At this year’s SRNT meeting, a record number of abstracts were presented by nine students and two faculty members at Milken Institute SPH, for a total of 15 abstracts that take on a number of pressing issues related to the problem of nicotine addiction and other factors that might help with efforts to get more people, including teenagers, to quit using tobacco.

“According to the U.S. Centers for Disease Control and Prevention (CDC) cigarette smoking is still the leading preventable cause of disease and death in the United States, killing nearly 500,000 Americans every year,” said Kimberly Horn, EdD, MSW, associate dean of research and professor of prevention and community health at Milken Institute SPH. “The research presented at this year’s SRNT meeting, including studies undertaken by nine of our students, will help us better understand the tobacco use patterns and behaviors and might help identify novel ways to reduce or prevent smoking, especially among youth.”

Studies presented at the meeting included projects conducted under the DC Metro Tobacco Research and Instruction Consortium (MeTRIC), which is lead by Horn. MeTRIC is a partnership of experts in tobacco control from three founding institutions: Milken Institute SPH, Georgetown University and the Schroeder Institute for Tobacco Research and Policy Studies at Legacy. One MeTRIC study by Horn and colleagues looked at retail stores selling tobacco products and their proximity to middle and high schools in six West Virginia counties. The study found a relationship between a high density of such stores and locations of schools, a finding that suggests students may frequent such establishments in order to buy or get others to buy tobacco products.

Another project by MeTRIC student member Vinu Ilakkuvan and her colleagues at Legacy studied whether youth watching shows and video online, instead of traditional live or recorded television, were exposed to more advertisements for tobacco products.  Ilakkuvan and her colleagues at Legacy surveyed 15 to 21 year olds and found that young people who watched video and shows online were 1.24 times more likely to see such ads compared to TV watchers.

According to the CDC about 23 percent of high school students currently use a tobacco product, such as cigarettes, cigars, hookahs or pipes. Unless such rates come down, the CDC estimates that millions of children and young adults alive today could die of smoking related illnesses—unless messages about the risks of smoking start to take hold in the younger generation.
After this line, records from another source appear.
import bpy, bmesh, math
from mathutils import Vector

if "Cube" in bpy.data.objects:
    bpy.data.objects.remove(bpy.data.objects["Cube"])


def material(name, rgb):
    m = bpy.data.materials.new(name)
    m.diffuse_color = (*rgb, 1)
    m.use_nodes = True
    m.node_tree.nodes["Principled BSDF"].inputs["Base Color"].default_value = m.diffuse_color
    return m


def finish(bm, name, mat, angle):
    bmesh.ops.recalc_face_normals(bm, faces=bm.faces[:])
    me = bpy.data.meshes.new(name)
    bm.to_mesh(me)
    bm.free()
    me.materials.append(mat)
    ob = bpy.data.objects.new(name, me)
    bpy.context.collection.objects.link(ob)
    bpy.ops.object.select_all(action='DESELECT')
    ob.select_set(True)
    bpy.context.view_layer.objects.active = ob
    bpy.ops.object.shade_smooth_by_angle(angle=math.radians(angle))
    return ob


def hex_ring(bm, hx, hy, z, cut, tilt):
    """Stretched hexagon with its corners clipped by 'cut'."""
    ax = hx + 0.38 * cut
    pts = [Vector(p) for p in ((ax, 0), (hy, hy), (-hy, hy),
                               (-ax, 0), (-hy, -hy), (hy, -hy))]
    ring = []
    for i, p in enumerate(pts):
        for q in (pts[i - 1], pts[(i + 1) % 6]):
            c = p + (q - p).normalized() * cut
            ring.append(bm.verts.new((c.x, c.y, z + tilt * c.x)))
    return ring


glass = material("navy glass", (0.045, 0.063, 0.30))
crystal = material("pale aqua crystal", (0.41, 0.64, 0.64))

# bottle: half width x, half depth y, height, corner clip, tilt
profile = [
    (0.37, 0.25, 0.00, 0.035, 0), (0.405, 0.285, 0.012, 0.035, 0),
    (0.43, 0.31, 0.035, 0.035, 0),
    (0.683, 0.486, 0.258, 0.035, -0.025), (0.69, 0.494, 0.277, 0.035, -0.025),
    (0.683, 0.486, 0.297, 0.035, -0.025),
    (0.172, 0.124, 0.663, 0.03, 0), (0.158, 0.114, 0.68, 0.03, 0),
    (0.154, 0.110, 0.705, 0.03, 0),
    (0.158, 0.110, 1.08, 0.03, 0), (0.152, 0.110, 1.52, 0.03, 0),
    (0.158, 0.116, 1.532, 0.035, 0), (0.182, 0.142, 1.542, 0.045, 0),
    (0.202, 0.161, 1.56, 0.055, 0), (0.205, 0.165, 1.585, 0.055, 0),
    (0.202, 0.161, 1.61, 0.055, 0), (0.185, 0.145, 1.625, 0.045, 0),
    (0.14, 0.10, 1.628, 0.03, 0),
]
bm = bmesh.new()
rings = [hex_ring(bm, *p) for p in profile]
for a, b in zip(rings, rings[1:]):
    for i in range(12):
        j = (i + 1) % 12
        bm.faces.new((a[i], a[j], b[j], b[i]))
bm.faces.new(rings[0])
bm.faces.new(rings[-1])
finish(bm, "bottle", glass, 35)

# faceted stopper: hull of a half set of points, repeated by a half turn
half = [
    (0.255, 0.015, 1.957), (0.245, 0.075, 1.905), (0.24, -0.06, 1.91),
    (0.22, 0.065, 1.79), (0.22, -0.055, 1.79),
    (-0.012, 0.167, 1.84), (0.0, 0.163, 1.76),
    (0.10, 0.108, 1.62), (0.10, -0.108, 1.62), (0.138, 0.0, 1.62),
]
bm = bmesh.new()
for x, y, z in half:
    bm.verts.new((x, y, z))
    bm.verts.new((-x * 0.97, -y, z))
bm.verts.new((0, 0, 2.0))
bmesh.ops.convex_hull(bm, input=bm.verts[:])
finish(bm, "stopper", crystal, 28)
In fact, a SRNT study lead by doctoral students Maliha Ali, Diane J. Martinez, Tiffany R. Gray, and Laurel Curry examined factors related to youth simultaneously using multiple tobacco products.
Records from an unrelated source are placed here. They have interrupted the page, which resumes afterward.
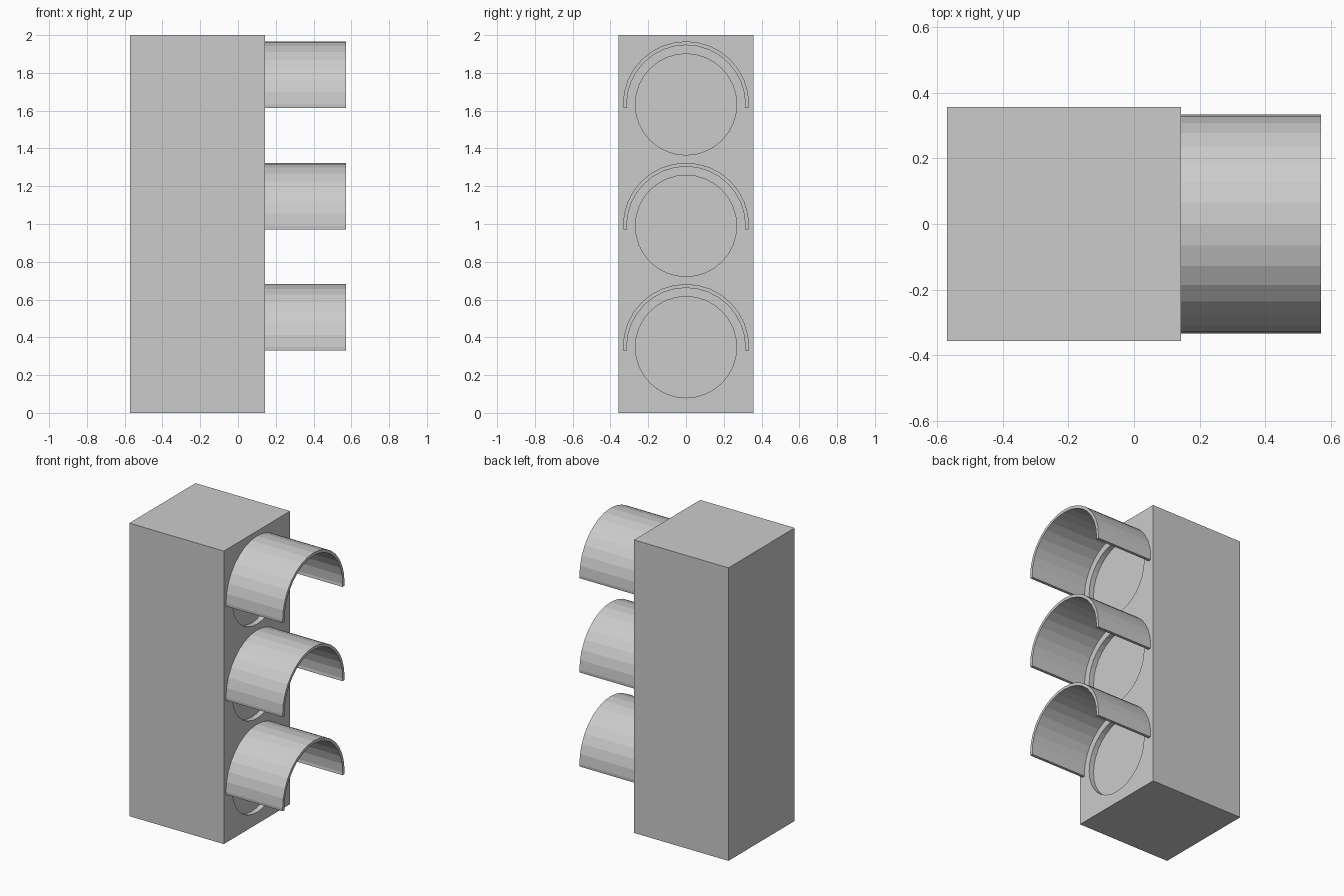
import bpy, bmesh, math
from mathutils import Matrix

if "Cube" in bpy.data.objects:
    bpy.data.objects.remove(bpy.data.objects["Cube"])

FACE_X = 0.143          # front plane of the housing
BACK_X = -0.571
HALF_W = 0.357
CENTRES = (0.348, 0.99, 1.633)
LENS_R, RECESS = 0.268, 0.036
OUTER_R, INNER_R, VISOR_END, DROP = 0.334, 0.314, 0.571, 0.019
SEGS = 32


def make_object(name, bm):
    bmesh.ops.recalc_face_normals(bm, faces=bm.faces)
    mesh = bpy.data.meshes.new(name)
    bm.to_mesh(mesh)
    bm.free()
    obj = bpy.data.objects.new(name, mesh)
    bpy.context.collection.objects.link(obj)
    return obj


# Housing: tall box
bm = bmesh.new()
size = Matrix.Diagonal((FACE_X - BACK_X, 2 * HALF_W, 2, 1))
bmesh.ops.create_cube(bm, size=1, matrix=Matrix.Translation(((FACE_X + BACK_X) / 2, 0, 1)) @ size)
housing = make_object("housing", bm)

# Round lens recesses cut into the housing face
bm = bmesh.new()
for z in CENTRES:
    bmesh.ops.create_cone(
        bm, cap_ends=True, segments=SEGS, radius1=LENS_R, radius2=LENS_R, depth=2 * RECESS,
        matrix=Matrix.Translation((FACE_X, 0, z)) @ Matrix.Rotation(math.pi / 2, 4, 'Y'))
cutter = make_object("recess_cutter", bm)
cutter.hide_render = True
cut = housing.modifiers.new("lens_recesses", 'BOOLEAN')
cut.operation, cut.object, cut.solver = 'DIFFERENCE', cutter, 'EXACT'
bpy.context.view_layer.objects.active = housing
bpy.ops.object.modifier_apply(modifier=cut.name)
bpy.data.objects.remove(cutter)


def arch(radius):
    """Half circle of (y, z) points with short tails below the centre line."""
    n = SEGS // 2
    pts = [(radius * math.cos(math.pi * i / n), radius * math.sin(math.pi * i / n)) for i in range(n + 1)]
    tail = radius - 0.002
    return [(tail, -DROP)] + pts + [(-tail, -DROP)]


def visor(name, z):
    bm = bmesh.new()
    rows = [[bm.verts.new((x, py, z + pz)) for py, pz in arch(r)]
            for x, r in ((FACE_X, OUTER_R), (VISOR_END, OUTER_R), (VISOR_END, INNER_R), (FACE_X, INNER_R))]
    # Outer skin, front rim, inner skin and back rim
    for k in range(4):
        a, b = rows[k], rows[(k + 1) % 4]
        for i in range(len(a) - 1):
            bm.faces.new((a[i], a[i + 1], b[i + 1], b[i]))
    # Lower end strips
    bm.faces.new([row[0] for row in rows])
    bm.faces.new([row[-1] for row in rows])
    return make_object(name, bm)


# Visors over each lens
for label, z in zip(("bottom", "middle", "top"), CENTRES):
    visor(label + "_visor", z)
Lorien C. Abroms, ScD, MA, MeTRIC co-director and an associate professor of prevention and community health at Milken Institute SPH and colleagues, presented the results from studies examining the ability of text messaging systems to help smokers resist the urge to light up. In one study, Abroms and her team, including students Leah E. Leavitt, Jennifer Schindler Ruwisch and post-doctoral fellow Christina Heminger, DrPH, looked at women enrolled in a program called Text4Baby, which sends text messages aimed at helping pregnant women stop or cut down on tobacco use. The participants reported smoking an average of 7.6 cigarettes per day at the start of the study and that decreased to 2.4 cigarettes per day at the four week mark. The pilot test suggests that such text messaging programs may help motivate women to stick to a quit date or cut down on smoking—outcomes that can lead to better health for new mothers and babies, Abroms says.

Other Milken Institute SPH research presented at the SRNT meeting includes studies showing or suggesting that:
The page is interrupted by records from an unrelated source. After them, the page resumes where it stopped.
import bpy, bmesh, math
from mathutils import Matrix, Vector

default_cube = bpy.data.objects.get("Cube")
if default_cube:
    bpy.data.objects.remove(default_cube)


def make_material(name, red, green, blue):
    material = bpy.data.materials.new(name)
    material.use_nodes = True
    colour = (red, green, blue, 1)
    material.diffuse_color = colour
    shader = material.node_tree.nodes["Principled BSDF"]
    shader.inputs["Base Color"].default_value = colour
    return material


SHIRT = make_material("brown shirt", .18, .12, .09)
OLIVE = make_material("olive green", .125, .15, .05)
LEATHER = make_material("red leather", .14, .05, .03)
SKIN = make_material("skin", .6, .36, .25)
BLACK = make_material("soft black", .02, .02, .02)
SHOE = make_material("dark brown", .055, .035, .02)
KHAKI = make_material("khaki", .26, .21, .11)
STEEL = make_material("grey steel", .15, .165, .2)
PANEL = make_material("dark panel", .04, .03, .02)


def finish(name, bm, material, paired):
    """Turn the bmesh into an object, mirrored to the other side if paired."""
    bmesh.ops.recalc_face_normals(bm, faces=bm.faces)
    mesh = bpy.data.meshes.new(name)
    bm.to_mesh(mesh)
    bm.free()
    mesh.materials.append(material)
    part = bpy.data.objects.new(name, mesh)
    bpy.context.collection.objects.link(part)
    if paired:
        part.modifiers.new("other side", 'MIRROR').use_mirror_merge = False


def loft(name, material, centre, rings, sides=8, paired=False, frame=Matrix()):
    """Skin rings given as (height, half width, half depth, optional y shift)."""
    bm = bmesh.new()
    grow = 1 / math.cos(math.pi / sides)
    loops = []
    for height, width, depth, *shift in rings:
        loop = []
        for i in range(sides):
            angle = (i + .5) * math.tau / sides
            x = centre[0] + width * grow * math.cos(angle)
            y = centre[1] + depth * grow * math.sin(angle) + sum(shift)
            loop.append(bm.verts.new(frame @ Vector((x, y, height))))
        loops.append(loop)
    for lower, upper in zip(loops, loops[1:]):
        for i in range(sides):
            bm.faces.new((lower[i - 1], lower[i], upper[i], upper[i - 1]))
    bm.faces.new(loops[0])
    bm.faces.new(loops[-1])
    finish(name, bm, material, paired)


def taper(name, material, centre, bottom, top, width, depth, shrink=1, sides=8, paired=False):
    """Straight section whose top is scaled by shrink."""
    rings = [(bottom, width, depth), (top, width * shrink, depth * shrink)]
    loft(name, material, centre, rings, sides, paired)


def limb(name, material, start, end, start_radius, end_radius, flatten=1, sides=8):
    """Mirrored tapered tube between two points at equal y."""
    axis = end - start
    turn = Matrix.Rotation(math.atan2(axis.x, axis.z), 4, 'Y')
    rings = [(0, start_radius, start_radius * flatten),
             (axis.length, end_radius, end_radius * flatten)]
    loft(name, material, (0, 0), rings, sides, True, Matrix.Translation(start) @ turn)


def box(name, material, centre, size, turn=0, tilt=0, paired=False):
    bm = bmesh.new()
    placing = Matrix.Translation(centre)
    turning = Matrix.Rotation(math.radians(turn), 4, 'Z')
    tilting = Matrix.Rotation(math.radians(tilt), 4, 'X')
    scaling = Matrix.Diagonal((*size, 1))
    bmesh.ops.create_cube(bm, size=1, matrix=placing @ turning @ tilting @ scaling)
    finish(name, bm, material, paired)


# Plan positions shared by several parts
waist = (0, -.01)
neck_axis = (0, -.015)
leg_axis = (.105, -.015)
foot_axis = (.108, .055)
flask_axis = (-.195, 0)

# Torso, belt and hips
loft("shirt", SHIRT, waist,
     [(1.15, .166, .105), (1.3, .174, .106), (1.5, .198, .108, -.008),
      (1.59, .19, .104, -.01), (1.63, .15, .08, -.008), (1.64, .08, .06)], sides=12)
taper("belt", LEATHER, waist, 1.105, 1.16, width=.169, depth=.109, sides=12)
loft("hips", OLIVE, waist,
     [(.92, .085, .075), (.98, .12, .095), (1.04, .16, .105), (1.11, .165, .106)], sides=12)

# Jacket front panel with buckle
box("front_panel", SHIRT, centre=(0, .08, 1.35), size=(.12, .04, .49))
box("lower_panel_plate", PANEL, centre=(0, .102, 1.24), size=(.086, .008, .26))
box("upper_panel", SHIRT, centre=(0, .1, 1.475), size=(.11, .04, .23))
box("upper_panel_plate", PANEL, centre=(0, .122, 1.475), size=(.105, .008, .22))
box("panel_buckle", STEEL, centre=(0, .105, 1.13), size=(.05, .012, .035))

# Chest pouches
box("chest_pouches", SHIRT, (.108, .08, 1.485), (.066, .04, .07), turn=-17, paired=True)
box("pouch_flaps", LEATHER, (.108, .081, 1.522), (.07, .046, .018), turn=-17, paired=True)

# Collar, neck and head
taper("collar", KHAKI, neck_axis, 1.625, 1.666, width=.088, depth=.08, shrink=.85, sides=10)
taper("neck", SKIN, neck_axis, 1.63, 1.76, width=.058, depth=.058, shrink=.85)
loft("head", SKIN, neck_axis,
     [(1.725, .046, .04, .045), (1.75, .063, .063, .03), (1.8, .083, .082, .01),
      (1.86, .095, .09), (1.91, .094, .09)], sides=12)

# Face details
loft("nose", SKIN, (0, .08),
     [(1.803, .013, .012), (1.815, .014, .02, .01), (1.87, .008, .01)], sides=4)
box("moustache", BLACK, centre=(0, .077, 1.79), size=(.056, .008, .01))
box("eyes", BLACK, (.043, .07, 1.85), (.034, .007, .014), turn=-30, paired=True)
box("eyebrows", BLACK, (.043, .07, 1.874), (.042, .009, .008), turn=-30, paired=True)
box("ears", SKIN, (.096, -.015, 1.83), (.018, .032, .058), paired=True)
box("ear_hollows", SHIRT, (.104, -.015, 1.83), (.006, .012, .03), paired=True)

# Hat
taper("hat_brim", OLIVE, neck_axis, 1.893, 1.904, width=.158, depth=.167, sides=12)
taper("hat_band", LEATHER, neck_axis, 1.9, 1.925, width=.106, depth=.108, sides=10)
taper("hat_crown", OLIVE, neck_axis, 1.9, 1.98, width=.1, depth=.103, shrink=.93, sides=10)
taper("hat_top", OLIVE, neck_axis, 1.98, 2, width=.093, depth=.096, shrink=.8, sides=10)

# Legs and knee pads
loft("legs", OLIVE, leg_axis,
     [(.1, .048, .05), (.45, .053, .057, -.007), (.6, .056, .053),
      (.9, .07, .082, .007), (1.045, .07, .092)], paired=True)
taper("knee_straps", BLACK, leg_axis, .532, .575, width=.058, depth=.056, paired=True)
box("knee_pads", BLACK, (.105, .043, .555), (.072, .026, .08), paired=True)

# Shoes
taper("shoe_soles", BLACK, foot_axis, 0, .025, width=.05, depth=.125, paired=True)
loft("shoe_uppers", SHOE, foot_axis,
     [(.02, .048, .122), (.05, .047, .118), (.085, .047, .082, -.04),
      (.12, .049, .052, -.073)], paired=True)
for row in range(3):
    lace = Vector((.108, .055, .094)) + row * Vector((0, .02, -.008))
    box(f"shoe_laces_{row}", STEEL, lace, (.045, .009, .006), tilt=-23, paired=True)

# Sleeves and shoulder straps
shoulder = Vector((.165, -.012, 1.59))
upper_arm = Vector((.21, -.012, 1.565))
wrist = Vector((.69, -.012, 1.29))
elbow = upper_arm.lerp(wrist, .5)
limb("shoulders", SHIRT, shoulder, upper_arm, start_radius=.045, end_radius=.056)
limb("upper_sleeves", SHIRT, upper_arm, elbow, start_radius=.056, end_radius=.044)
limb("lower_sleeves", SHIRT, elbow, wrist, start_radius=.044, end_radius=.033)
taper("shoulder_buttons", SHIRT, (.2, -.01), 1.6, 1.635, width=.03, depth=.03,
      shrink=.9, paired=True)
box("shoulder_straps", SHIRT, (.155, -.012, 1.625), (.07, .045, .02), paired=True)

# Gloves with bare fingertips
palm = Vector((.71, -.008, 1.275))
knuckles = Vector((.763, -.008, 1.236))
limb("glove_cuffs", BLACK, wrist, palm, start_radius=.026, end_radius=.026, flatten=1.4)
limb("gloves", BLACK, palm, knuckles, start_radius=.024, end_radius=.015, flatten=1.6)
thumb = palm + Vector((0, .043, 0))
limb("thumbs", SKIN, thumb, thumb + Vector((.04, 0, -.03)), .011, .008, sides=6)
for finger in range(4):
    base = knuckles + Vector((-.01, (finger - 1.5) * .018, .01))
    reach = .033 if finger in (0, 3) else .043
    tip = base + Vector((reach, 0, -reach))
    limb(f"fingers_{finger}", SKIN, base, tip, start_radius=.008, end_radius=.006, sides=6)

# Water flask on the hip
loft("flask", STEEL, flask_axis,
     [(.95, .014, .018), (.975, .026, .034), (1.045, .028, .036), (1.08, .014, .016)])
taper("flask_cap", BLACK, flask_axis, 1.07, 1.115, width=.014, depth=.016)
  • Factors that predict teenage use of both cigarettes and marijuana include peer influence, depression and stressful life-events.
  • Youth that use more than one tobacco product, including cigars or e-cigarettes, are more likely to be older teens or male.
  • Black & Mild and Swisher Sweets are the primary cigar brands using direct mail and e-mail marketing ads and almost all ads including promotions.
  • Social media can amplify public health messages aimed at getting youth and young adults to never start or quit using tobacco products.
  • For a small number of teen smokers, smoking has become almost a full time job – with use averaging a cigarette almost every 30 waking minutes.

In addition to Milken Institute SPH faculty members Horn and Abroms the following students presented or contributed to research that was included at this year’s SRNT meeting: Diane J. Martinez; Jennifer Schindler-Ruwisch; Tiffany R. Gray, Laurel Curry; Ollie Ganz; Leah E. Leavitt; Christina L. Heminger and Maliha Ali, and Vinu Ilakkuvan.

“Our students had an impressive showing of innovation and professionalism,” said Horn. “I am very proud to call them colleagues in tobacco control.”